# Exercise details:
Once you find the line with "# Frame: one" in the data that follows, repeat it and every line after it exactly, through the line with "(0.078, 0.02), (0, 0.02)]".

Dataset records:

↓↓↓

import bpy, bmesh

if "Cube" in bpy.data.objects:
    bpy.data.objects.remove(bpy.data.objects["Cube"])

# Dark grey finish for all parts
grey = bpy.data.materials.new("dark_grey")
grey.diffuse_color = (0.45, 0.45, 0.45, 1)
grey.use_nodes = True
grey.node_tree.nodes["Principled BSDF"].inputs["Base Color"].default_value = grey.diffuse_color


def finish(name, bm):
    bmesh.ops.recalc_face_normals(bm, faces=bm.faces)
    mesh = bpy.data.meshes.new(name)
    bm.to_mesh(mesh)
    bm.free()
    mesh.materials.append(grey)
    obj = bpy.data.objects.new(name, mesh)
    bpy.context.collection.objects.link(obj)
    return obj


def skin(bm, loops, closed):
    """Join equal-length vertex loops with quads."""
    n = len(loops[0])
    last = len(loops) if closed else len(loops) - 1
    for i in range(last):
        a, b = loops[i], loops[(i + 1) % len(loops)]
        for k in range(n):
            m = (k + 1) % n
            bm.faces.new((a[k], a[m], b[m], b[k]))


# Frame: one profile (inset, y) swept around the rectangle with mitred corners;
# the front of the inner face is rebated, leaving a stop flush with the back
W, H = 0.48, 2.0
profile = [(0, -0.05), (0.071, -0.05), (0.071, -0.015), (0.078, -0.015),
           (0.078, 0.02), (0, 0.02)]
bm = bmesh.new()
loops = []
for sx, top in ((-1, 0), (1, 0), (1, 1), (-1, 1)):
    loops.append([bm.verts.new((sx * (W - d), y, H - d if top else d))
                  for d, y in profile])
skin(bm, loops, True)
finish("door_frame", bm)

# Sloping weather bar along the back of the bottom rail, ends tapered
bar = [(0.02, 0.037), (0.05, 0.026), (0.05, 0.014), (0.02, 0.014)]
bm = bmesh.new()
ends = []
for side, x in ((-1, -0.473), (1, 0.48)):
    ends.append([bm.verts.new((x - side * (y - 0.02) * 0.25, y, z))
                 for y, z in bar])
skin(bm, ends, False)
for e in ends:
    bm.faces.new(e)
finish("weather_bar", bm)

↑↑↑
↓↓↓

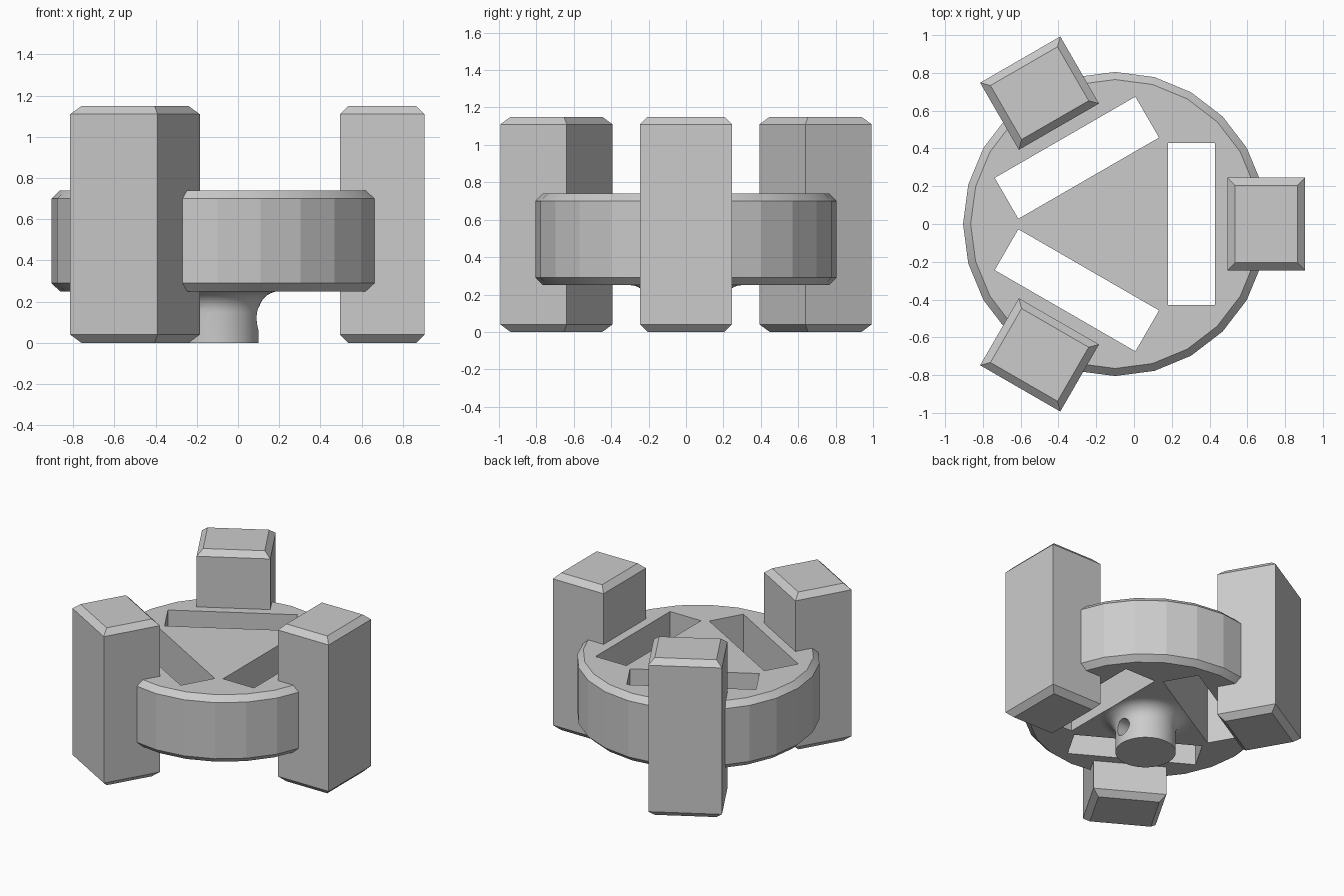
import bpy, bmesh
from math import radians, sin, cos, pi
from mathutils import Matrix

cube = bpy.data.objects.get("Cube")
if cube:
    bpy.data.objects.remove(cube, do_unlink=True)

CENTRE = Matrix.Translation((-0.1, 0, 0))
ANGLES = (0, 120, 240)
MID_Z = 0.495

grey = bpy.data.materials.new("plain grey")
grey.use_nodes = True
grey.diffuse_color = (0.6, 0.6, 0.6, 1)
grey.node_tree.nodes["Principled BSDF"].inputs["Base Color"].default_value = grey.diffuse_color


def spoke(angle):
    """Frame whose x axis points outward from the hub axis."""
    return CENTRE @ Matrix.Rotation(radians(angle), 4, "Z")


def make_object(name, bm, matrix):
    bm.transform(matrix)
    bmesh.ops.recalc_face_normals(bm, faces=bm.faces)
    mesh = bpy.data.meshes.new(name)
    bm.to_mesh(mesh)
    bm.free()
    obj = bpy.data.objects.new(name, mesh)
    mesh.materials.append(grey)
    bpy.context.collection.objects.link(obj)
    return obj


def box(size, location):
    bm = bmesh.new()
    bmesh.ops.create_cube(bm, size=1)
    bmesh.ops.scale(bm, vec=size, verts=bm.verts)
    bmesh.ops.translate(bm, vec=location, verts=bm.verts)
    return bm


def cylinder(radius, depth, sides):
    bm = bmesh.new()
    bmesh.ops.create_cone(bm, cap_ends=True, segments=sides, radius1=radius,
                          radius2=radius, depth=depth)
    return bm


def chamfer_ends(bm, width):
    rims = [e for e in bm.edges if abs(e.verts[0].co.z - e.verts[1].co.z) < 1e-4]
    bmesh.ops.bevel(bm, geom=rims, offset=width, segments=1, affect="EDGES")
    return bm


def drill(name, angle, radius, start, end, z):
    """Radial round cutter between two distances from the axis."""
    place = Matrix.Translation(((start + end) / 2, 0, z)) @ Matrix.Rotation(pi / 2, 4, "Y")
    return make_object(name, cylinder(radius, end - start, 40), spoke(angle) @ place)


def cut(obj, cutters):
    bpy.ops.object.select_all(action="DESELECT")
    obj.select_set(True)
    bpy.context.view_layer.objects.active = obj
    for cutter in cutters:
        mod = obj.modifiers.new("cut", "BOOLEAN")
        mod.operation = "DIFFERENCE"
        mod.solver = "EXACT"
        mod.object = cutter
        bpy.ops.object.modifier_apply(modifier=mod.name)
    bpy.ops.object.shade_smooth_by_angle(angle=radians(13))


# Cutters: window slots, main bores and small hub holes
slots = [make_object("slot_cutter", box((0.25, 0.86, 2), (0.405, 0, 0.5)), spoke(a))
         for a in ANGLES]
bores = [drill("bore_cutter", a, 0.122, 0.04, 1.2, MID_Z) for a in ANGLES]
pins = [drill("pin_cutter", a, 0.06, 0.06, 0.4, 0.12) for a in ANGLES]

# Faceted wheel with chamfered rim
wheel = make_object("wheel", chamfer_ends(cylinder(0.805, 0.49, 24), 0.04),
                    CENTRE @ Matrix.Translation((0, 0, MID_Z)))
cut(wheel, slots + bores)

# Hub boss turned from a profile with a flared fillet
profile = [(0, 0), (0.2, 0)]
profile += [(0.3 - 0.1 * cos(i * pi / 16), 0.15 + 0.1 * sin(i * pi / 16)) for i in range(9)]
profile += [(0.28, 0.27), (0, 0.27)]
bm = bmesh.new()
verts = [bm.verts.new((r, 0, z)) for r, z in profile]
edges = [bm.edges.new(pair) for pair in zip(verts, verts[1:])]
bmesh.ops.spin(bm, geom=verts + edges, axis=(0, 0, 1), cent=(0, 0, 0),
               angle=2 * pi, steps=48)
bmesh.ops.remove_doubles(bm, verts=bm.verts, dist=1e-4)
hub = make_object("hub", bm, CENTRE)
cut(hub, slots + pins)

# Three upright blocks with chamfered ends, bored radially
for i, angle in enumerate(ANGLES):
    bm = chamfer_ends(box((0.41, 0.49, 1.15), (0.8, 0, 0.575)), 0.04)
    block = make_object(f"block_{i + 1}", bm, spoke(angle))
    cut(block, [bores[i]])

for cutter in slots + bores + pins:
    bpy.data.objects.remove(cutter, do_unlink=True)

↑↑↑

# Your solution:
# Frame: one profile (inset, y) swept around the rectangle with mitred corners;
# the front of the inner face is rebated, leaving a stop flush with the back
W, H = 0.48, 2.0
profile = [(0, -0.05), (0.071, -0.05), (0.071, -0.015), (0.078, -0.015),
           (0.078, 0.02), (0, 0.02)]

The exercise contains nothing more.